Not much more to say. You want to play your early game minions, get out the Secrets for free, then play some cheap/free Kabal Crystal Runners, then get even more tempo with Firelands Portal and finally either burn the opponent down or first get more Fireballs from Antonidas and THEN burn the opponent down. Yes, it's nothing new. But it works, so can't complain!
And last, but not least, one of the biggest phenomenons of the Un'Goro - Token/Evolve Shaman. It was discovered quite late in the meta, but after people learned about it, it was all over the ladder. The Shaman's DK Hero - Thrall, Deathseer - is also about Evolving. While a lot of people have tried to find a new deck list to put it in, others have just taken the old Token Shaman lists, slammed the new DK and called it a day. And so far, the second approach have turned out to be more successful.
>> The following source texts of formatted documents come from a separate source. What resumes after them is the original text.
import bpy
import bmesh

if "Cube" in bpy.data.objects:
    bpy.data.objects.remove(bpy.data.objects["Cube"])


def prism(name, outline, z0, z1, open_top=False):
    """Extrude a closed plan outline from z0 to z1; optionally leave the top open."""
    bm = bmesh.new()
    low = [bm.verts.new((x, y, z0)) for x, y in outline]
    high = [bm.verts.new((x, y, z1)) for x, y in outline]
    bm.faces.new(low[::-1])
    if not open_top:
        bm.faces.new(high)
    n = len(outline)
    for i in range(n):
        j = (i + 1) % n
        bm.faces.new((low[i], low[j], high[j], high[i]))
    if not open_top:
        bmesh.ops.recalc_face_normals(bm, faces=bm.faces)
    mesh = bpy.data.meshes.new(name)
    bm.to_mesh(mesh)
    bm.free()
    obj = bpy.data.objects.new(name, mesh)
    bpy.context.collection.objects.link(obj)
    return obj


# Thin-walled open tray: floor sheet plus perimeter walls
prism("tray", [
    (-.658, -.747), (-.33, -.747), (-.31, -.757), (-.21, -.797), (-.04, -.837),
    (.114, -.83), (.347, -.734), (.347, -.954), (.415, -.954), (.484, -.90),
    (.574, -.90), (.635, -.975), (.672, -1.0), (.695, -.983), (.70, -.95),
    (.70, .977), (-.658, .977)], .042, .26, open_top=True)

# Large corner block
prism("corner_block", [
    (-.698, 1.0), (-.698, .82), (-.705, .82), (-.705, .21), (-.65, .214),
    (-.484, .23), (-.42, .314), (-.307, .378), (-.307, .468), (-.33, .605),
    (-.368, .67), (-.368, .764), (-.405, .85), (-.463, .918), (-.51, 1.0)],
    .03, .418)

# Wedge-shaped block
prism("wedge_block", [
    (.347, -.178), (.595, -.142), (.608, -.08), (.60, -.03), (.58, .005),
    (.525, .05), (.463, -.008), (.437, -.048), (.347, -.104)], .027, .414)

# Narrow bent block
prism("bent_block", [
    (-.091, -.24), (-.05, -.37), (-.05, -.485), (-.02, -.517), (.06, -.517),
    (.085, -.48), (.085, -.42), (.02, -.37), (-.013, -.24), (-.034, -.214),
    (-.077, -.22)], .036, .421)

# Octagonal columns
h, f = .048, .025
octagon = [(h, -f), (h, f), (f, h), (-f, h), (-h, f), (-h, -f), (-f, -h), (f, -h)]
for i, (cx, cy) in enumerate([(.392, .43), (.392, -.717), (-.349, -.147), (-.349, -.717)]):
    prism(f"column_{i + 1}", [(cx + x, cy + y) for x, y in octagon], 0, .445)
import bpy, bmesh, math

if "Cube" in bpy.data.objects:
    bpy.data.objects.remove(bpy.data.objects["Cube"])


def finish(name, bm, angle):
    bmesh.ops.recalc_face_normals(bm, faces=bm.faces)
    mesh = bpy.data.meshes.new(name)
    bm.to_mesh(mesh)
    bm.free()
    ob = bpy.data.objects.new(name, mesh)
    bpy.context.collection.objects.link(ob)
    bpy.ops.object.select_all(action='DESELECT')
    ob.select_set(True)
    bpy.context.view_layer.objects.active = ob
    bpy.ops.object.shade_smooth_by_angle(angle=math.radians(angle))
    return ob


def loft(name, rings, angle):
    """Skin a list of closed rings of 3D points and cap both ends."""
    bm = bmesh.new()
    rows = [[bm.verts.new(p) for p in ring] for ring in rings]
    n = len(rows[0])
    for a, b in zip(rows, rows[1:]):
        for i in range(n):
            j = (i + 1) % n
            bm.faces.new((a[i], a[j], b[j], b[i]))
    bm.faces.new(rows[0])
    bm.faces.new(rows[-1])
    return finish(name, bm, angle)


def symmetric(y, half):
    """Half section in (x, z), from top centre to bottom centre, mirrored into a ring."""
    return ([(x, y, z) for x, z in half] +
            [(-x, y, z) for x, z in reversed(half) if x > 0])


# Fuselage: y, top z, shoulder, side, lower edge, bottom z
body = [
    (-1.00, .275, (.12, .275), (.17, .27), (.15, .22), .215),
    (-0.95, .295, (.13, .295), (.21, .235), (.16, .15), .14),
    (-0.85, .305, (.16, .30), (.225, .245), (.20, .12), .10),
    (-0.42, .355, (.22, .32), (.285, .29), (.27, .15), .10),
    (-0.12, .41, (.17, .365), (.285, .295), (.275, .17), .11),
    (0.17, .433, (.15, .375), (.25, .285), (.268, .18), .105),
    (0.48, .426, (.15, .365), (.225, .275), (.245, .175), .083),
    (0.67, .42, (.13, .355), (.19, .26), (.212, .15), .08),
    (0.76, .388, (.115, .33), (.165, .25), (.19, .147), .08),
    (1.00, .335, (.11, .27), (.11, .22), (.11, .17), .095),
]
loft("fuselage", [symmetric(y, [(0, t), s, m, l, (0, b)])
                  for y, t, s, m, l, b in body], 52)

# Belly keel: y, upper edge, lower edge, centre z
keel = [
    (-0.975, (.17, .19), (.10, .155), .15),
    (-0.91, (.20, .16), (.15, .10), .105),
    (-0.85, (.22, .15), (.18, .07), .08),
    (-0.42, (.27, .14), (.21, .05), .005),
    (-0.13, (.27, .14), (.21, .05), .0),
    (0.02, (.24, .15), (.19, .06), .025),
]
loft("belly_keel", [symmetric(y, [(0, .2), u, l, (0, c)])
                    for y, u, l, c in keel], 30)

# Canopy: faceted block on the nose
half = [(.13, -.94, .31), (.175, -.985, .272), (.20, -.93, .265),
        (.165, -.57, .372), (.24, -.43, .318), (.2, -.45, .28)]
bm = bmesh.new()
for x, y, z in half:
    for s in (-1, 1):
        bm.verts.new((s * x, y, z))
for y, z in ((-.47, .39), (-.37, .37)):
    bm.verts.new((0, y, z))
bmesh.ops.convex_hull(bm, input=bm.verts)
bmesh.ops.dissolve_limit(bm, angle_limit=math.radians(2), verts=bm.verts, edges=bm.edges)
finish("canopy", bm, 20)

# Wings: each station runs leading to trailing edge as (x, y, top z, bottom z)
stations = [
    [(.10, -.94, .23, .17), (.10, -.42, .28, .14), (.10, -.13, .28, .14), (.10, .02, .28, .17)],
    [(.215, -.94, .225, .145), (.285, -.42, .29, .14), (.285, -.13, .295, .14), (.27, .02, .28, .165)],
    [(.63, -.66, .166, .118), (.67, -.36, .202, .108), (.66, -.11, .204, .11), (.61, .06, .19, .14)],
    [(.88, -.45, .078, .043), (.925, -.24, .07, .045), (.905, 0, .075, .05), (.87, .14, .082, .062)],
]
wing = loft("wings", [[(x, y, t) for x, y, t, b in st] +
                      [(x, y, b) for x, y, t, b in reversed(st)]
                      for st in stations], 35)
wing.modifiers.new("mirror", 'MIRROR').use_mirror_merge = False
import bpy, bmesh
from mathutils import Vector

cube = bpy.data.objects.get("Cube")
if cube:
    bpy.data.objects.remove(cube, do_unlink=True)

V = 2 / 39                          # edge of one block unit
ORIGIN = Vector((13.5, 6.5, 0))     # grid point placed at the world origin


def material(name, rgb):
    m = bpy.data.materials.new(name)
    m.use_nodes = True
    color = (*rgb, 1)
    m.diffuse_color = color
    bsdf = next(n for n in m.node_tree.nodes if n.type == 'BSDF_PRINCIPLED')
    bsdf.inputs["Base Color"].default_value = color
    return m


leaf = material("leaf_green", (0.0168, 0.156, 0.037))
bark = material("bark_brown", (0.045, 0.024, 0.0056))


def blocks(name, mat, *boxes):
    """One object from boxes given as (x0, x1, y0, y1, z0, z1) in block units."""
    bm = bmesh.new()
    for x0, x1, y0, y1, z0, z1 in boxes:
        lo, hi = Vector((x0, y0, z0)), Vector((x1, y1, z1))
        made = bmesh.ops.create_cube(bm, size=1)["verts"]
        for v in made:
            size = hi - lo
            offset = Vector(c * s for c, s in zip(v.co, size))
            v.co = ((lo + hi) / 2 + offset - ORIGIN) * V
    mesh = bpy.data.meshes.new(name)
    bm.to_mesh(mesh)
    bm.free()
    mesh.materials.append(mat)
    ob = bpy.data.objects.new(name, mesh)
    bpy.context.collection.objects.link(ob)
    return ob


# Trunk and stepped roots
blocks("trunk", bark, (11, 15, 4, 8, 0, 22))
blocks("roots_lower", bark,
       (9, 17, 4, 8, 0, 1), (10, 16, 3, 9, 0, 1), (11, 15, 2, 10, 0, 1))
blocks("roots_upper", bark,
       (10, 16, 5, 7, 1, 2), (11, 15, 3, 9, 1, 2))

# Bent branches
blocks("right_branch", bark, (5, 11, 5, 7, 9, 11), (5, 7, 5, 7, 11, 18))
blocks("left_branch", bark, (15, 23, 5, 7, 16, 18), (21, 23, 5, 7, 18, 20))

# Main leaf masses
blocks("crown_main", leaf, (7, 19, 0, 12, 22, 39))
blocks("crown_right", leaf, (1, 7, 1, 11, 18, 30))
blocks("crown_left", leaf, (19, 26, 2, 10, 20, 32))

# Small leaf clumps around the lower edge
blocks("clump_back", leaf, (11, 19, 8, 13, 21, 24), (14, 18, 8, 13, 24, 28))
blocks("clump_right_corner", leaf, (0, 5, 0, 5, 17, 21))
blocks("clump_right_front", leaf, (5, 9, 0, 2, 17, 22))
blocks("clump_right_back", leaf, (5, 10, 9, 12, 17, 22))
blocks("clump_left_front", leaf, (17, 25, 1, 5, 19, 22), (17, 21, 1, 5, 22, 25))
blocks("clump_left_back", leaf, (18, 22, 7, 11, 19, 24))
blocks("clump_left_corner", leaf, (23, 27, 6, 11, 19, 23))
This deck is exactly like that. It runs two new cards - one is Thrall the DK and another one is Rattling Rascal, which is something like a mini-Doppelgangster for the Evolve. I've seen other people running Saronite Chain Gang in the same slot too - Rascal has a better Evolve potential (the 5/5 it summons Evolves into a 6-drop) and works better with the upgraded Hero Power, but Chain Gang is safer, because two Taunts can be helpful against Aggro (great vs Pirate Warrior) and it definitely won't summon a 5/5 for the opponent if you can't Evolve it.
All in all, it's another one of those cases where you take the Un'Goro list, maybe add 1 or 2 new cards, and it works fine. While I don't believe that those are optimal list, they were already optimized in the last expansion, so they take a great base, while a lot of the new decks, even if they have a higher power potential because of all the new cards, are simply not yet optimized.
A Hearthstone player and writer from Poland, Stonekeep has been in a love-hate relationship with Hearthstone since Closed Beta. He's achieved infinite Arena and multiple top 100 Legend climbs. You can follow him on Twitter @StonekeepHS.